A French school teacher who caused the death of a Scots food delivery worker by driving on the wrong side of a Borders road has avoided a jail term.
Selkirk Sheriff Court heard Jean-Baptiste Brossett, 23, was driving in the UK for the first time when the accident happened last September.
Andrew McLean, 22, of Carnwath, South Lanarkshire, died in the A72 crash.
Brossett, who teaches at a school in Ireland, was given 200 hours community service and an 18-month driving ban.
The court heard how the Frenchman's left-hand-drive Peugeot 307 drifted onto the opposite carriageway of the road resulting in a head-on collision with a Vauxhall Nova being driven by Mr McLean.
He died instantly in the accident which was caused "by a moment's inattention resulting from the accused's inexperience of driving in the UK".
Brossett, of Wexford in Ireland, managed to pull himself from the wreckage and then pull his girlfriend from the car.
Depute fiscal Tessa Bradley described how witnesses said that Brossett was "hysterical" at the accident scene and was heard to say: "I have killed a man.
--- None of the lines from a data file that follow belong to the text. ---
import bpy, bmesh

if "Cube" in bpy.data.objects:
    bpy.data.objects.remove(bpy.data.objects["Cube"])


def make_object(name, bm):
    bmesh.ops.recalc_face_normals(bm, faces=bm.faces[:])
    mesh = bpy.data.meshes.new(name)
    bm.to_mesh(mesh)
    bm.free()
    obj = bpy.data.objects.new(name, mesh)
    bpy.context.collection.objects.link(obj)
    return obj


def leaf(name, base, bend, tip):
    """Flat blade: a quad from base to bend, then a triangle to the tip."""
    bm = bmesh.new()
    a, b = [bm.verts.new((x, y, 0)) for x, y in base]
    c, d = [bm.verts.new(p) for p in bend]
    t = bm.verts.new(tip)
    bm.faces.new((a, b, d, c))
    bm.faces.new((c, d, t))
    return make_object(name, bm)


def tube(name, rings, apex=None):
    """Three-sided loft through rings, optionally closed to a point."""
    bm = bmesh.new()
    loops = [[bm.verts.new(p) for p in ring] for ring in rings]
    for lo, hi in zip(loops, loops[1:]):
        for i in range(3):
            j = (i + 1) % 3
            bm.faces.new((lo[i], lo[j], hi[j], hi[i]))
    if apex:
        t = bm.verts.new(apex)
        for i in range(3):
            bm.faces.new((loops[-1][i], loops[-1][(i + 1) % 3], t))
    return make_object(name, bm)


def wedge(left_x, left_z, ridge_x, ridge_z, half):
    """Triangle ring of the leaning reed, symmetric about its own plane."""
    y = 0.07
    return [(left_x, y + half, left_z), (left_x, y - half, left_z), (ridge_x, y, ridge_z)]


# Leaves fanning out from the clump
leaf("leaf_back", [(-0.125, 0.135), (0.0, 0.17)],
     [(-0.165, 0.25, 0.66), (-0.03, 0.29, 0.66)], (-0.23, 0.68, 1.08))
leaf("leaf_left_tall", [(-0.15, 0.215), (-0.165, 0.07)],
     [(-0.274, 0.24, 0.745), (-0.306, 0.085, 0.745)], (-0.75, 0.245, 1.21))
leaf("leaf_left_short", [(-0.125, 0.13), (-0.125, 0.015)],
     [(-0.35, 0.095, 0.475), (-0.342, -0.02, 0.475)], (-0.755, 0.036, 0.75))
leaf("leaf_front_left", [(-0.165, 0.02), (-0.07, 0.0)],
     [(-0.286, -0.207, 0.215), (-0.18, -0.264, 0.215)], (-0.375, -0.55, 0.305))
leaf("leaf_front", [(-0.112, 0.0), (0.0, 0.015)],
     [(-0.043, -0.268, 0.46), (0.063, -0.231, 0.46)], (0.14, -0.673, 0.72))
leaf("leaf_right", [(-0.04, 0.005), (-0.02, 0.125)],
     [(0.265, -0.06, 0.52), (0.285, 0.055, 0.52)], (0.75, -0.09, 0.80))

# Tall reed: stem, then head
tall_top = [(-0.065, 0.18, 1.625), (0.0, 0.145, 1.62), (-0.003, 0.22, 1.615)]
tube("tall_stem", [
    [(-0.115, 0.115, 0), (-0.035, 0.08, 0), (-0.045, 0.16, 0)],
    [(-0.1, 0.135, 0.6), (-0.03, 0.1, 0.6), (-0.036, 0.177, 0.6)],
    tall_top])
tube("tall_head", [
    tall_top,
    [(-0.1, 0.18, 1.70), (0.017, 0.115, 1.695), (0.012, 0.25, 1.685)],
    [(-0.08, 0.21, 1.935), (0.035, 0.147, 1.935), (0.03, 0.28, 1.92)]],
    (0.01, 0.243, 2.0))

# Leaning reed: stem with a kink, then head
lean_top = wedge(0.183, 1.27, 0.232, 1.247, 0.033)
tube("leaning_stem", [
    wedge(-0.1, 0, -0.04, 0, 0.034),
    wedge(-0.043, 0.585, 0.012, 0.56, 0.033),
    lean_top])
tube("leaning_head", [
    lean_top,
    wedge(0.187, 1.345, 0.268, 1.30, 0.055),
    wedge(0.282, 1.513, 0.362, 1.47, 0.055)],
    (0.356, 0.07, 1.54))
I am sorry, I am sorry."
End Quote Peter Gray QC
It is a tragic moment of confusion by a young man driving in the UK and who was unaccustomed to driving on the left hand side of the road”
She explained that Brossett had arrived in the UK for the first time the previous day and was heading to Edinburgh via the Borders.
Mr McLean was heading home from Peebles Farmers Market when he was faced by Brossett's car coming straight towards him on a sweeping bend.
The court heard that both men had then swerved, resulting in a head-on crash.
Peter Gray QC, defending, said there were no aggravating factors in the build-up to the accident such as speeding or lack of rest.
He said: "It is a tragic moment of confusion by a young man driving in the UK and who was unaccustomed to driving on the left hand side of the road.
"He momentarily suffered a lapse of concentration and responded by acting instinctively moving to the right hand side of the road which for him is the right side of the road but tragically the wrong side of the road in Scotland."
He argued that for the offence of causing death by careless driving the circumstances leading to the accident meant it was a "case that falls at the bottom of the scale" when it came to sentencing.'Tragic consequences'
Brossett, who was accompanied to court by his parents from France, pled guilty to a charge of causing death by careless driving.
Sheriff Kevin Drummond described Mr McLean as a "happy, hard working young man devoted to his family and fiancée" and passed on the sincere sympathies of the court.
He added: "The court is also conscious that nothing can be said or done here today which can reverse those tragic consequences.
"There seems to be common ground here that it was caused by a moment's inattention resulting from the accused's inexperience of driving in the UK."